Mechanisms of convergent egg provisioning in poison frogs
Cite this dataset
Fischer, Eva K. et al. (2020). Mechanisms of convergent egg provisioning in poison frogs [Dataset]. Dryad. https://doi.org/10.5061/dryad.573n5tb3j

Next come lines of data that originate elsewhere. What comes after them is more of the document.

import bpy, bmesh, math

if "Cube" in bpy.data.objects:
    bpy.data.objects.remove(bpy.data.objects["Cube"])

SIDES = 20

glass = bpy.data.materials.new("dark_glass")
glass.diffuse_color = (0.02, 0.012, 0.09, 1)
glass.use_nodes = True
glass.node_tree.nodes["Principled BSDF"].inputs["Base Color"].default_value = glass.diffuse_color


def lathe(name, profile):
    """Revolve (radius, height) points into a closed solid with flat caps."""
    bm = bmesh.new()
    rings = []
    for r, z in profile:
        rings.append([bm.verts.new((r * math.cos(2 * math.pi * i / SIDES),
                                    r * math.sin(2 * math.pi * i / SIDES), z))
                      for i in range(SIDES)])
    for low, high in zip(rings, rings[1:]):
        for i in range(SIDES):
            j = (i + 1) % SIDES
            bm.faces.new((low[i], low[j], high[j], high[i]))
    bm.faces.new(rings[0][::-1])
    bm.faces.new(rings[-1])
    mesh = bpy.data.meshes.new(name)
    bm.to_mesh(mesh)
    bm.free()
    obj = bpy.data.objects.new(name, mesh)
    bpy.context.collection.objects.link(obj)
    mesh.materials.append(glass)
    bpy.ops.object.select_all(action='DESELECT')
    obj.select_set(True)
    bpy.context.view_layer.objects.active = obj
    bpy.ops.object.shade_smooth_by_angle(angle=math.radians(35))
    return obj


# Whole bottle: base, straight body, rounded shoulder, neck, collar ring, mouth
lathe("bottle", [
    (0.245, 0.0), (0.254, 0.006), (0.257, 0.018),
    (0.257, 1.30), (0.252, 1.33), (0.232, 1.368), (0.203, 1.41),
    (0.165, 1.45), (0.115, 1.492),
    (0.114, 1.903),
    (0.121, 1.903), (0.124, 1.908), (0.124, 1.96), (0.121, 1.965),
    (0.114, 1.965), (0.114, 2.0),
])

Parental provisioning of offspring with physiological products (nursing) occurs in many animals, yet little is known about the neuroendocrine basis of nursing in non-mammalian species. Within amphibians, maternal provisioning has evolved multiple times, with mothers of some species feeding unfertilized eggs to their developing offspring until tadpoles complete metamorphosis. We conducted field studies in Ecuador and Madagascar to ask whether convergence at the behavioral level provides similar benefits to offspring and relies on shared neural mechanisms in dendrobatid and mantellid poison frogs. At an ecological level, we found that nursing allows poison frogs to provide chemical defenses to their tadpoles in both species. At the neural level, nursing was associated with increased activity in the lateral septum and preoptic area, demonstrating recruitment of shared brain regions in the convergent evolution of nursing within frogs and across vertebrates. In contrast, only mantellids showed increased oxytocin neuron activity akin to that in nursing mammals, suggesting evolutionary versatility in molecular mechanisms. Our findings demonstrate that maternal provisioning provides similar potential benefits to offspring and relies on similar brain regions in poison frog species with convergently evolved toxicity and maternal care.

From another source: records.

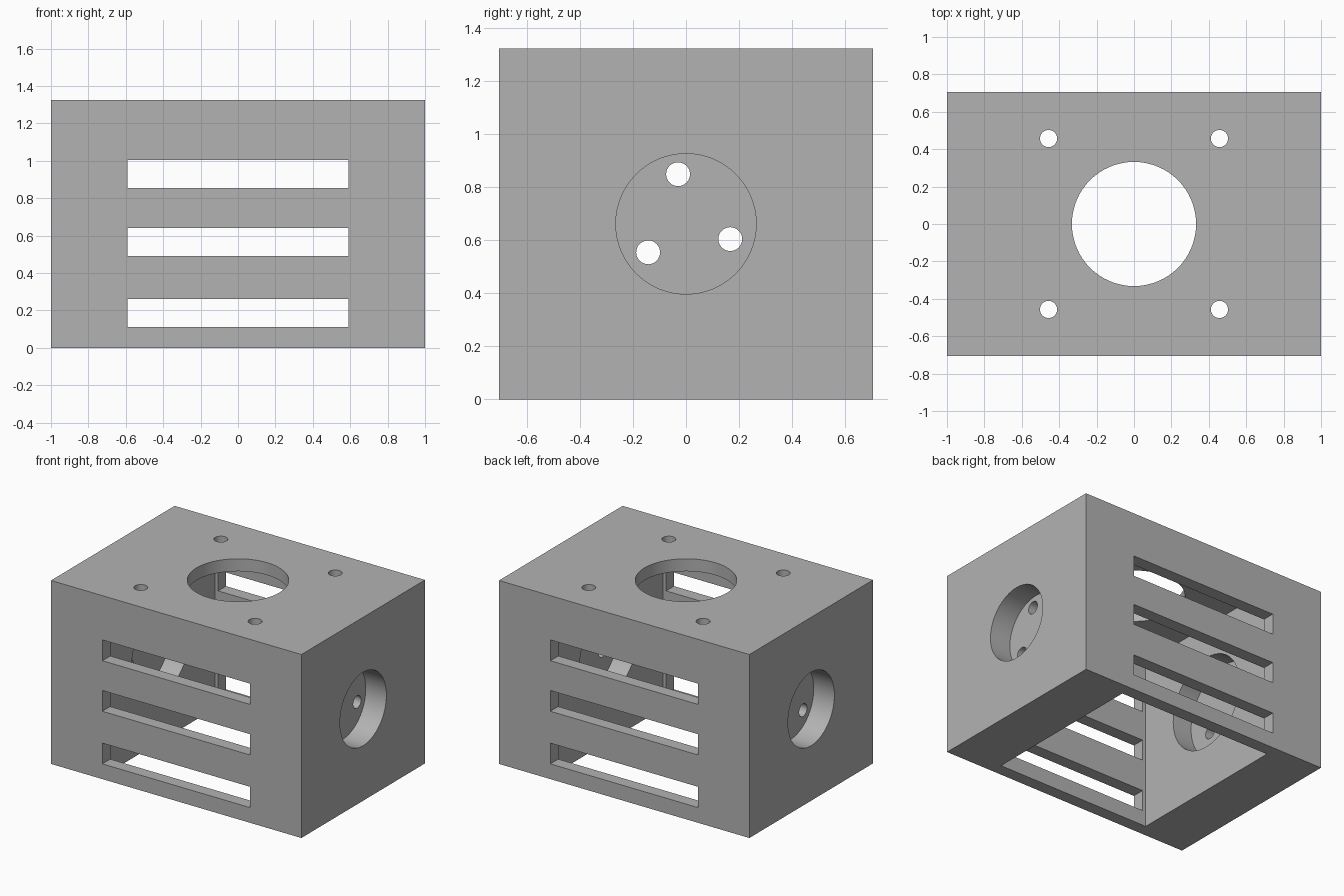
import bpy
import math

L, W, H = 2.0, 1.41, 1.325      # outer size
WALL = 0.09                     # front, back and top wall
INNER = 0.615                   # half width of the square cavity
MID = H / 2

default = bpy.data.objects.get("Cube")
if default:
    bpy.data.objects.remove(default, do_unlink=True)

grey = bpy.data.materials.new("plain_grey")
grey.use_nodes = True
colour = (0.45, 0.45, 0.45, 1)
grey.diffuse_color = colour
grey.node_tree.nodes["Principled BSDF"].inputs["Base Color"].default_value = colour


def box(name, centre, size):
    bpy.ops.mesh.primitive_cube_add(size=1, location=centre)
    ob = bpy.context.object
    ob.name = name
    ob.scale = size
    bpy.ops.object.transform_apply(location=False, rotation=False, scale=True)
    return ob


def cylinder(name, centre, radius, depth, along_x=False, sides=64):
    turn = (0, math.pi / 2, 0) if along_x else (0, 0, 0)
    bpy.ops.mesh.primitive_cylinder_add(vertices=sides, radius=radius, depth=depth,
                                        location=centre, rotation=turn)
    ob = bpy.context.object
    ob.name = name
    return ob


# Solid block with thick ends
housing = box("housing", (0, 0, MID), (L, W, H))
housing.data.materials.append(grey)

# Cavity, open at the bottom
top = H - WALL
cutters = [box("cavity_cutter", (0, 0, top / 2 - 0.1), (2 * INNER, 2 * INNER, top + 0.2))]

# Three vent slots through front and back
for z in (0.185, 0.565, 0.93):
    cutters.append(box("slot_cutter", (0, 0, z), (1.18, 2, 0.15)))

# Round opening and four screw holes in the top
cutters.append(cylinder("top_opening_cutter", (0, 0, H), 0.332, 0.4))
for x in (-0.457, 0.457):
    for y in (-0.457, 0.457):
        cutters.append(cylinder("top_screw_cutter", (x, y, H), 0.046, 0.4, sides=32))

# Outer and inner round pockets in both ends, leaving a thin web
for side in (-1, 1):
    cutters.append(cylinder("outer_pocket_cutter", (side * 0.985, 0, MID), 0.265, 0.3, True))
    cutters.append(cylinder("inner_pocket_cutter", (side * 0.617, 0, MID), 0.335, 0.3, True))

# Three screw holes through the web of both ends
for y, z in ((-0.03, 0.85), (0.167, 0.605), (-0.143, 0.555)):
    cutters.append(cylinder("end_screw_cutter", (0, y, z), 0.045, 2.4, True, 32))

# Cut everything out of the block
for cutter in cutters:
    cutter.hide_render = True
    bpy.context.view_layer.objects.active = housing
    cut = housing.modifiers.new("cut", "BOOLEAN")
    cut.operation = "DIFFERENCE"
    cut.solver = "EXACT"
    cut.object = cutter
    bpy.ops.object.modifier_apply(modifier=cut.name)
    bpy.data.objects.remove(cutter, do_unlink=True)

# Smooth round walls, sharp edges
bpy.ops.object.select_all(action="DESELECT")
housing.select_set(True)
bpy.context.view_layer.objects.active = housing
bpy.ops.object.shade_smooth_by_angle(angle=math.radians(30))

Methods are briefly summarized below and additional details can be found in the manuscript. Prior to extraction, skin samples were weighed with an analytical scale. Trophic eggs and oocytes were processed in a similar manner as skins, except that starting material was not weighed. The entire contents of each sample vial (all tissue and the methanol in which it was stored) were emptied into a sterilized Dounce homogenizer. To ensure the transfer of all materials, the empty vial was rinsed with 1 ml of methanol, which was also added to the homogenizer. We added 25 µg of D3-nicotine (Sigma-Aldrich, St Louis, MO, USA) in methanol to each sample to serve as a standard. Samples were ground with the piston ten times in the homogenizer before being transferred to a glass vial. The homogenizer was rinsed with an additional 1 ml of methanol in order to collect all residual alkaloids, and this methanol was also added to the final glass vial. Samples were stored at -20°C until further processing. Alkaloids from water samples were extracted using Oasis HLB VAC RC 30 mg extraction cartridges (Waters Corporation, Milford, Massachusetts, USA) on a vacuum manifold according to manufacturer instructions, including washes of 5% methanol and elution with 100% methanol. To avoid clogging the cartridges, debris were removed from water samples with a coarse sieve prior to processing.

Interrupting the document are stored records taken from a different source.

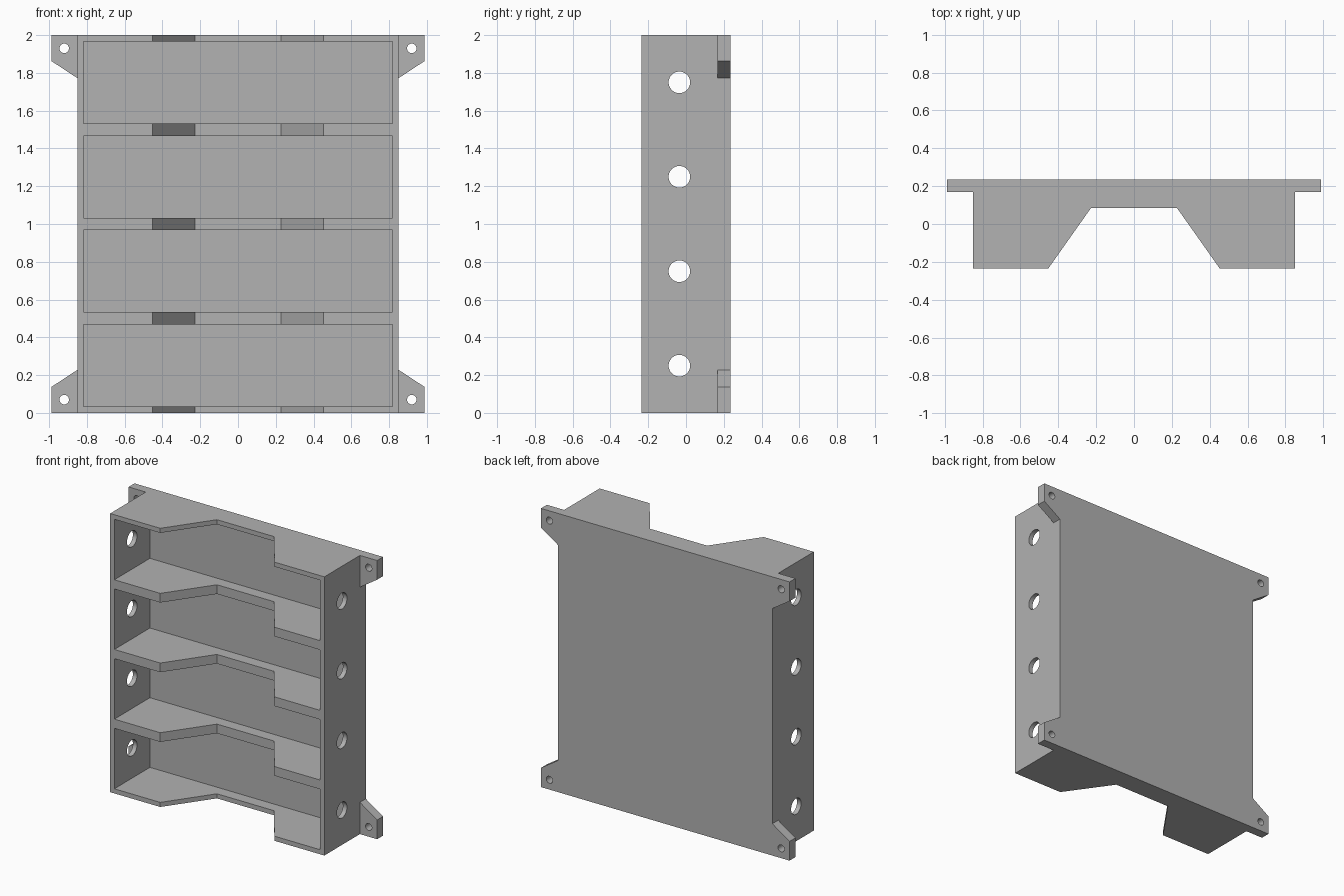
import bpy
import bmesh
from math import radians
from mathutils import Matrix, Vector

cube = bpy.data.objects.get("Cube")
if cube:
    bpy.data.objects.remove(cube, do_unlink=True)

# Main sizes
HEIGHT, BAYS = 2.0, 4
PITCH = HEIGHT / BAYS
WALL = 0.033
SIDE = 0.85
FRONT, BACK, PLATE_FRONT = -0.235, 0.235, 0.168
LUG = 0.987

grey = bpy.data.materials.new("plain grey")
grey.use_nodes = True
colour = (0.445, 0.445, 0.445, 1)
grey.diffuse_color = colour
grey.node_tree.nodes["Principled BSDF"].inputs["Base Color"].default_value = colour


def add_object(name, bm):
    bmesh.ops.recalc_face_normals(bm, faces=bm.faces)
    mesh = bpy.data.meshes.new(name)
    bm.to_mesh(mesh)
    bm.free()
    mesh.materials.append(grey)
    obj = bpy.data.objects.new(name, mesh)
    bpy.context.collection.objects.link(obj)
    return obj


def prism(name, outline, offset):
    """Extrude a closed outline of 3D points along an offset."""
    bm = bmesh.new()
    face = bm.faces.new([bm.verts.new(p) for p in outline])
    result = bmesh.ops.extrude_face_region(bm, geom=[face], use_keep_orig=True)
    moved = [g for g in result["geom"] if isinstance(g, bmesh.types.BMVert)]
    bmesh.ops.translate(bm, verts=moved, vec=Vector(offset))
    return add_object(name, bm)


def add_cylinder(bm, centre, radius, length, axis):
    turn = Matrix.Rotation(radians(90), 4, axis)
    bmesh.ops.create_cone(bm, cap_ends=True, segments=48, radius1=radius,
                          radius2=radius, depth=length,
                          matrix=Matrix.Translation(centre) @ turn)


def combine(target, tool, operation):
    mod = target.modifiers.new(operation.lower(), "BOOLEAN")
    mod.operation, mod.solver, mod.object = operation, "EXACT", tool
    bpy.context.view_layer.objects.active = target
    bpy.ops.object.modifier_apply(modifier=mod.name)
    bpy.data.objects.remove(tool, do_unlink=True)


# Rack body: notched plan extruded upward
half_plan = [(0.227, 0.085), (0.453, FRONT), (SIDE, FRONT), (SIDE, BACK)]
plan = half_plan + [(-x, y) for x, y in reversed(half_plan)]
rack = prism("rack_body", [(x, y, 0) for x, y in plan], (0, 0, HEIGHT))

# Back plate with four corner lugs
corner = [(LUG, 0), (LUG, 0.138), (SIDE, 0.228)]
right_edge = corner + [(x, HEIGHT - z) for x, z in reversed(corner)]
plate_outline = right_edge + [(-x, z) for x, z in reversed(right_edge)]
plate = prism("back_plate", [(x, PLATE_FRONT, z) for x, z in plate_outline],
              (0, BACK - PLATE_FRONT, 0))
combine(rack, plate, "UNION")

# Open bays between the shelves
bm = bmesh.new()
pocket_front = FRONT - 0.1
for i in range(BAYS):
    centre = (0, (pocket_front + PLATE_FRONT) / 2, PITCH * (i + 0.5))
    size = (2 * (SIDE - WALL), PLATE_FRONT - pocket_front, PITCH - 2 * WALL)
    bmesh.ops.create_cube(bm, size=1, matrix=Matrix.Translation(centre)
                          @ Matrix.Diagonal((*size, 1)))
combine(rack, add_object("bay_cutter", bm), "DIFFERENCE")

# Cable holes through both side walls and screw holes through the lugs
bm = bmesh.new()
for i in range(BAYS):
    add_cylinder(bm, (0, -0.035, PITCH * (i + 0.5)), 0.057, 2.4, "Y")
for x in (-0.92, 0.92):
    for z in (0.07, HEIGHT - 0.07):
        add_cylinder(bm, (x, 0.2, z), 0.025, 0.3, "X")
combine(rack, add_object("hole_cutter", bm), "DIFFERENCE")

# Merge coplanar faces and smooth only the round holes
bm = bmesh.new()
bm.from_mesh(rack.data)
bmesh.ops.remove_doubles(bm, verts=bm.verts, dist=0.0001)
bmesh.ops.dissolve_limit(bm, angle_limit=radians(1), verts=bm.verts, edges=bm.edges)
bm.to_mesh(rack.data)
bm.free()
bpy.ops.object.select_all(action="DESELECT")
rack.select_set(True)
bpy.context.view_layer.objects.active = rack
bpy.ops.object.shade_smooth_by_angle(angle=radians(30))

Alkaloids were analyzed using liquid chromatography / tandem mass spectrometry (LC-MS/MS). Samples were run on a Thermo Q-Exactive Plus and a Phenomenex Gemini C18 3 μm 2.1 × 100 mm column (Torrance, CA, USA). Mobile phase A was composed of water with 0.1% formic acid, and mobile phase B was composed of acetonitrile with 0.1 % formic acid. The flow rate was 0.2 ml/ min. The gradient began with 0 % B for one min, then increased linearly to 100% B at 15 min, and held until 18 min. The column was then re-equilibrated to initial conditions for 3 min before the next sample. Blanks were run at regular intervals to ensure no carry over.
Alkaloids were tentatively identified by comparing this LC-MS/MS data set to a data set obtained by gas chromatography / mass spectrometry (GC/MS) from the same samples and used in a previous study exploring environmental variation and chemical defenses in the same frogs. The alkaloids detected by GC/MS in the previous study were identified using mass spectral data provided in Daly et al.. For the LC-MS/MS data in the present study, a Tracefinder (Tracefinder 4.0, ThermoFisher Scientific) library was created with the accurate mass of all frog alkaloids from the Daly database and used to identify and integrate all potential poison frog alkaloids in the samples. This allowed more sensitive detection of alkaloids in all samples compared to GC/MS and permitted us to trace which potential alkaloids were present in the various sample types. Correlation with the previous dataset for the same frogs allows us to select the mostly likely poison frog alkaloid when several candidates with the same mass were present.
National Science Foundation, Award: IOS-1557684
Bauer Fellowship from Harvard University
National Geographic Committee and Research and Exploration, Award: 9685-15
National Science Foundation Postdoctoral Fellowship in Biology, Award: DEB-1608997